### Data for review
+ + + + +
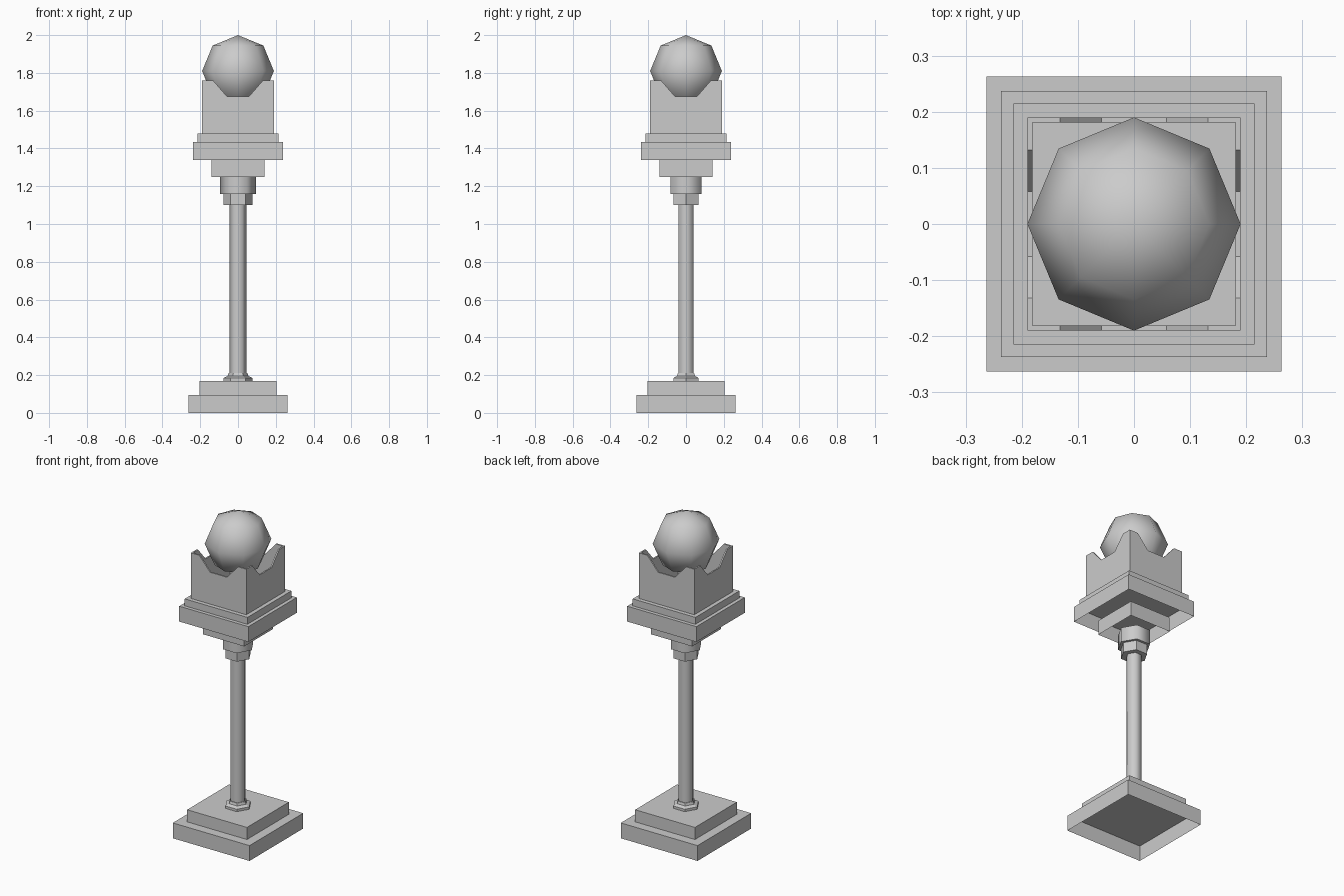
import bpy, bmesh, math

cube = bpy.data.objects.get("Cube")
if cube:
    bpy.data.objects.remove(cube, do_unlink=True)

GREY = (0.6, 0.6, 0.6, 1)
mat = bpy.data.materials.new("plain_grey")
mat.use_nodes = True
mat.diffuse_color = GREY
mat.node_tree.nodes["Principled BSDF"].inputs["Base Color"].default_value = GREY


def finish(bm, name, smooth=None):
    """Turn a bmesh into an object, smoothed below the given angle."""
    bmesh.ops.recalc_face_normals(bm, faces=bm.faces)
    mesh = bpy.data.meshes.new(name)
    bm.to_mesh(mesh)
    bm.free()
    mesh.materials.append(mat)
    obj = bpy.data.objects.new(name, mesh)
    bpy.context.collection.objects.link(obj)
    if smooth:
        bpy.ops.object.select_all(action='DESELECT')
        obj.select_set(True)
        bpy.context.view_layer.objects.active = obj
        bpy.ops.object.shade_smooth_by_angle(angle=math.radians(smooth))
    return obj


def slab(name, half, z0, z1):
    """Square slab, open underneath."""
    bm = bmesh.new()
    rings = [[bm.verts.new((x * half, y * half, z)) for x, y in
              ((-1, -1), (1, -1), (1, 1), (-1, 1))] for z in (z0, z1)]
    for i in range(4):
        j = (i + 1) % 4
        bm.faces.new((rings[0][i], rings[0][j], rings[1][j], rings[1][i]))
    bm.faces.new(rings[1])
    return finish(bm, name)


def hex_turning(name, profile, smooth=None):
    """Six-sided turned part from (radius, height) pairs."""
    bm = bmesh.new()
    rings = [[bm.verts.new((r * math.cos(i * math.pi / 3), r * math.sin(i * math.pi / 3), z))
              for i in range(6)] for r, z in profile]
    for a, b in zip(rings, rings[1:]):
        for i in range(6):
            j = (i + 1) % 6
            bm.faces.new((a[i], a[j], b[j], b[i]))
    bm.faces.new(rings[0])
    bm.faces.new(rings[-1])
    return finish(bm, name, smooth)


# Stepped base
slab("base_plinth", 0.263, 0, 0.095)
slab("base_step", 0.205, 0.095, 0.17)

# Post with foot ring and collars
hex_turning("foot_ring", [(0.077, 0.17), (0.077, 0.185), (0.055, 0.195), (0.05, 0.21)])
hex_turning("post", [(0.045, 0.17), (0.045, 1.11)], 65)
hex_turning("lower_collar", [(0.077, 1.10), (0.077, 1.16)])
hex_turning("upper_collar", [(0.094, 1.16), (0.094, 1.25)], 65)

# Platform under the lamp
slab("platform_bracket", 0.141, 1.25, 1.34)
slab("platform", 0.237, 1.34, 1.435)
slab("platform_lip", 0.215, 1.435, 1.478)

# Notched lamp holder: four thin walls with a trapezoid cut in each top edge
OUT, BOTTOM, TOP = 0.19, 1.478, 1.76
outline = [(-OUT, BOTTOM), (OUT, BOTTOM), (OUT, TOP), (0.132, TOP), (0.058, 1.675),
           (-0.058, 1.675), (-0.132, TOP), (-OUT, TOP)]
bm = bmesh.new()
for k in range(4):
    c, s = math.cos(k * math.pi / 2), math.sin(k * math.pi / 2)
    layers = []
    for d in (OUT, OUT - 0.009):
        pts = [(max(-d, min(d, x)), -d, z) for x, z in outline]
        layers.append([bm.verts.new((x * c - y * s, x * s + y * c, z)) for x, y, z in pts])
    outer, inner = layers
    bm.faces.new(outer)
    bm.faces.new(inner[::-1])
    for i in range(2, 7):
        bm.faces.new((outer[i], inner[i], inner[i + 1], outer[i + 1]))
bmesh.ops.remove_doubles(bm, verts=bm.verts, dist=0.0005)
finish(bm, "lamp_holder")

# Faceted globe
bm = bmesh.new()
bmesh.ops.create_uvsphere(bm, u_segments=8, v_segments=4, radius=0.19)
bmesh.ops.translate(bm, verts=bm.verts, vec=(0, 0, 1.81))
finish(bm, "globe", 80)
+ + + + +
### Task objective
In the entries above, copy the lines from the one that contains "outer, inner = layers" through the last line, exactly as they appear.

### Written solution
    outer, inner = layers
    bm.faces.new(outer)
    bm.faces.new(inner[::-1])
    for i in range(2, 7):
        bm.faces.new((outer[i], inner[i], inner[i + 1], outer[i + 1]))
bmesh.ops.remove_doubles(bm, verts=bm.verts, dist=0.0005)
finish(bm, "lamp_holder")

# Faceted globe
bm = bmesh.new()
bmesh.ops.create_uvsphere(bm, u_segments=8, v_segments=4, radius=0.19)
bmesh.ops.translate(bm, verts=bm.verts, vec=(0, 0, 1.81))
finish(bm, "globe", 80)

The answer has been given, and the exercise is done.